Another example of the “less is the same” rule applies to a well intentioned initiative by Thames Valley police. They wanted to offer better rehabilitative opportunities to those who admitted domestic abuse but whose actions did not meet the prosecution threshold. So they commissioned a 10 week course specifically designed to reduce someone’s propensity to commit abuse. The force evaluated its effect on reoffending compared to no course. Early comparative results were not great, so they gathered more data through putting more people on the course. But Thames Valley Police have recently pulled the plug after realising that the 10 week course did no more good than no course. The good news is that the people who had admitted abuse mostly turned a corner – the average reoffending rate for all fell considerably. The (police recorded) reoffending of those who engaged with the programme reduced 47%, while the reoffending of those who didn’t engage reduced 67% in the twelve months following risk assessment. And those who were referred to the programme but failed to complete it, did as well as those who did complete.

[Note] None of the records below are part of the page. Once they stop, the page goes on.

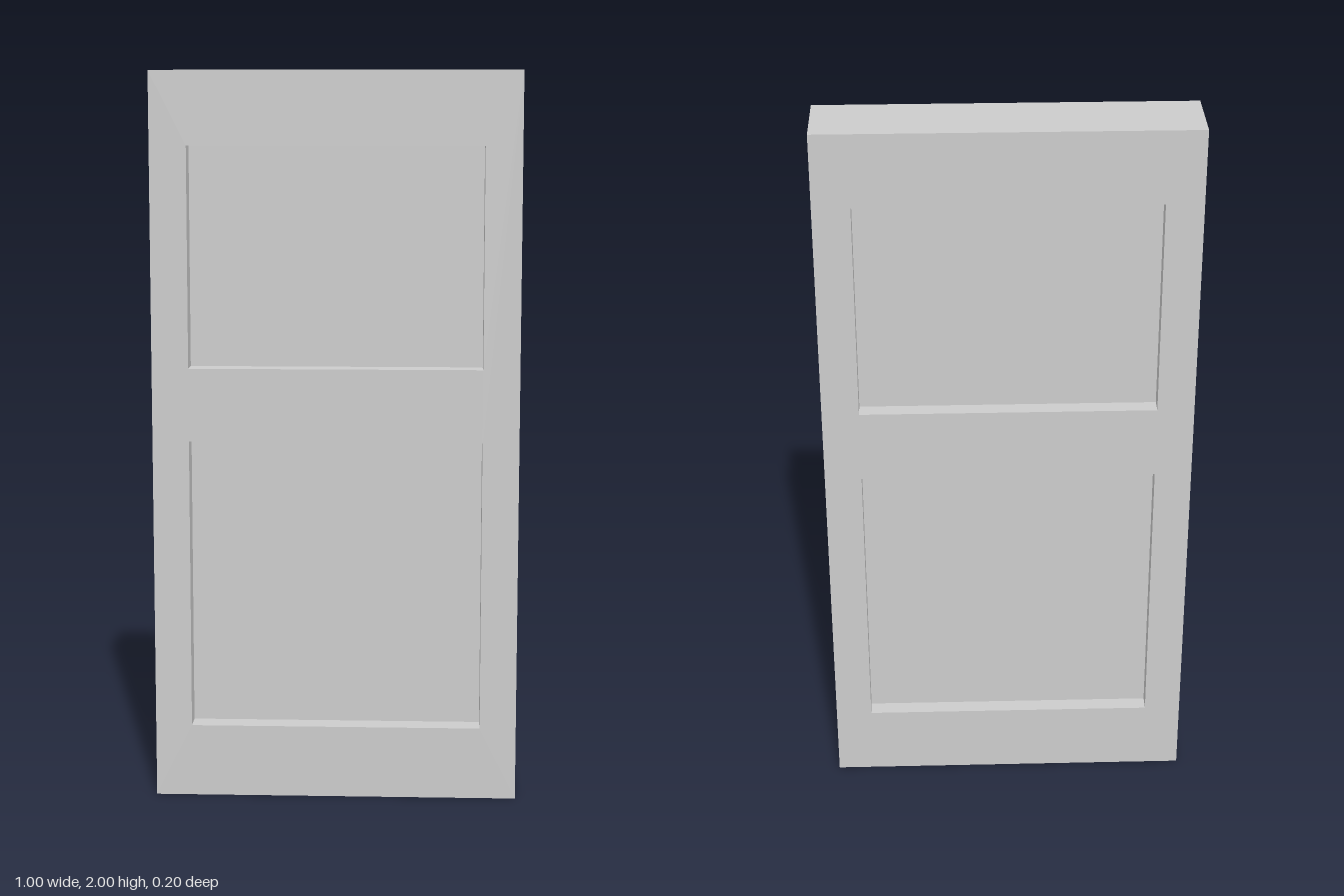
import * as THREE from 'three';

const WIDTH = 1, HEIGHT = 2, DEPTH = 0.2;
const OPENING_X = 0.4;
const OPENINGS = [
  { name: 'lowerPanel', bottom: 0.2, top: 1.0 },
  { name: 'upperPanel', bottom: 1.2, top: 1.8 },
];
// Panel faces: recessed a little deeper at the front than at the back
const PANEL_FRONT = 0.035, PANEL_BACK = -0.055;

function rectangle(PathType, x, bottom, top) {
  return new PathType([
    new THREE.Vector2(-x, bottom),
    new THREE.Vector2(x, bottom),
    new THREE.Vector2(x, top),
    new THREE.Vector2(-x, top),
  ]);
}

export function createModel() {
  const door = new THREE.Group();
  door.name = 'door';
  const material = new THREE.MeshStandardMaterial({ color: 0xcccccc, flatShading: true });

  // Frame: stiles and rails around two openings
  const outline = rectangle(THREE.Shape, WIDTH / 2, 0, HEIGHT);
  for (const o of OPENINGS) {
    outline.holes.push(rectangle(THREE.Path, OPENING_X, o.bottom, o.top));
  }
  const frameGeometry = new THREE.ExtrudeGeometry(outline, { depth: DEPTH, bevelEnabled: false });
  frameGeometry.translate(0, 0, -DEPTH / 2);
  const frame = new THREE.Mesh(frameGeometry, material);
  frame.name = 'frame';
  door.add(frame);

  // Recessed panels filling the openings
  for (const o of OPENINGS) {
    const panel = new THREE.Mesh(
      new THREE.BoxGeometry(OPENING_X * 2, o.top - o.bottom, PANEL_FRONT - PANEL_BACK),
      material
    );
    panel.position.set(0, (o.bottom + o.top) / 2, (PANEL_FRONT + PANEL_BACK) / 2);
    panel.name = o.name;
    door.add(panel);
  }
  return door;
}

I take my hat off to Thames Valley for trying an approach which looked as though it would transform diversion for domestic abuse cases, for properly evaluating it and then letting go when it was clear it didn’t work any better than a metaphorical rap over the knuckles. But, as Dr Peter Neyroud points out, “one thing we need to test is whether the victim feels that a programme which is intended to encourage desistance is seen as a credible attempt at prevention and thus gives greater legitimacy to diversion”.
And for an example where more formal CJS sanctions are counter-productive? Seminal research led by Professors Lesley McAra and Susan McVie suggests that if a child who commits an offence is swept into the formal criminal justice system, they are more likely to reoffend than their peer who is dealt with informally.
Its hard for practitioners – police, YOT workers, probation officers – to absorb that fewer conditions may work just as well as more. That rehabilitative programmes don’t always improve things. But it makes sense. People unused to being apprehended by the police haven’t got hardened to the criminal justice system. For many, just being caught causes huge shame and guilt, and that prompts them to desist. They don’t need to do a programme or to pay a fine – the police are the hand on the tiller guiding them to safer shores.
I’d love someone to do ethnographic research on the first conversation the police has with someone who fesses up to a minor crime. Whether they mete out a caution or not, I’m sure that the relationship the officer creates and the words he uses can change history. Because in the end people support people to stop committing crime. Programmes and interventions can help but, for people who have made a stupid mistake or who have uncharacteristically lost their temper, one conversation with one police officer can make all the difference.